The role of facility variation on racial disparities in use of hypofractionated whole breast radiotherapy

Document Type

Conference Proceeding

Publication Date


Publication Title

J Clin Oncol

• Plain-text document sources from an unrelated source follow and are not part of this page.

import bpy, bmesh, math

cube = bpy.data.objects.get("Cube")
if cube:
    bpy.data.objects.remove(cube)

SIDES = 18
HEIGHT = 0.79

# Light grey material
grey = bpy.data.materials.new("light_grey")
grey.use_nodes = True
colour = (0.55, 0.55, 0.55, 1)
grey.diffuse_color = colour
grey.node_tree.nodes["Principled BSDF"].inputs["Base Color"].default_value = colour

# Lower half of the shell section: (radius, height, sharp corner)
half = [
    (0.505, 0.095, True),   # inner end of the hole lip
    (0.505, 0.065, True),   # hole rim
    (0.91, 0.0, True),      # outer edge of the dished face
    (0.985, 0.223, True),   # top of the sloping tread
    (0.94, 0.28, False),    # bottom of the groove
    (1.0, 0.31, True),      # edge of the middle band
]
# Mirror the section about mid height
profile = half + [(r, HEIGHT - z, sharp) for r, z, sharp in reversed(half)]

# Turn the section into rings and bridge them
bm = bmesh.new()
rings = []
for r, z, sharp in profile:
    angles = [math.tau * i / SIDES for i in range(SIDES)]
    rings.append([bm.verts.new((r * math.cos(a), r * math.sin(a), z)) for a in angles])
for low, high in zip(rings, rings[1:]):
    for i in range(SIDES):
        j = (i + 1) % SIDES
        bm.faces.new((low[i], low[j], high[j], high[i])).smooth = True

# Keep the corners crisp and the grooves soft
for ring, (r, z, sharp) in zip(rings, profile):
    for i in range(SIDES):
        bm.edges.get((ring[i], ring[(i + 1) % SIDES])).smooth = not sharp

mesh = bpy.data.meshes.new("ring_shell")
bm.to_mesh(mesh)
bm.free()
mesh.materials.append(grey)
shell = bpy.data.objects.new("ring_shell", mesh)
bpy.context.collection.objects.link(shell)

Background: Concerns about racial disparities in the adoption of medical advances motivate investigation of the use of hypofractionated radiotherapy, a less burdensome and less costlyapproach that is efficacious for most patients with early-stage breast cancer. Methods: A prospectively collected statewide quality consortium database from 25 institutions was queried for breast cancer patients who completed hypofractionated (HF) or conventionally fractionated whole breast radiotherapy (RT) from 1/2012-12/2018. We used patient-level multivariable modeling to evaluate associations between HF use and race, controlling for patient and facility factors, and multilevel modeling to account for patient clustering within facilities. Results: Of 10,318 patients analyzed, 80% self-reported their race as White, 18% as Black, and 2% as Asian, similar to statewide and national distributions. 31% of Whites were treated at academic centers compared to 65% of Blacks and 65% of Asians. In 2018, HF was utilized in 75% of Whites versus 60% of Blacks and 68% of Asians. On patient-level multivariable analysis (see Table), Black and Asian race were significantly associated with a lower likelihood of HF receipt, despite accounting for treatment year, age, laterality, BMI, breast volume, comorbidities, stage, triple-negative status, IMRT use, academic center treatment, and 2011 ASTRO Hypofractionation Guideline eligibility. On multilevel analysis, race was no longer significantly associated with HF receipt. Conclusions: We observed thatBlack and Asian patients receive hypofractionated RT less often, despite more frequent treatment at academic centers. Multilevel modeling eliminated this disparity, suggesting that differences in facility-specific HF use may contribute. Further inquiry is needed to determine if reduction of facility-level variation may reduce disparities in accessing HF treatment.



This document is currently not available here.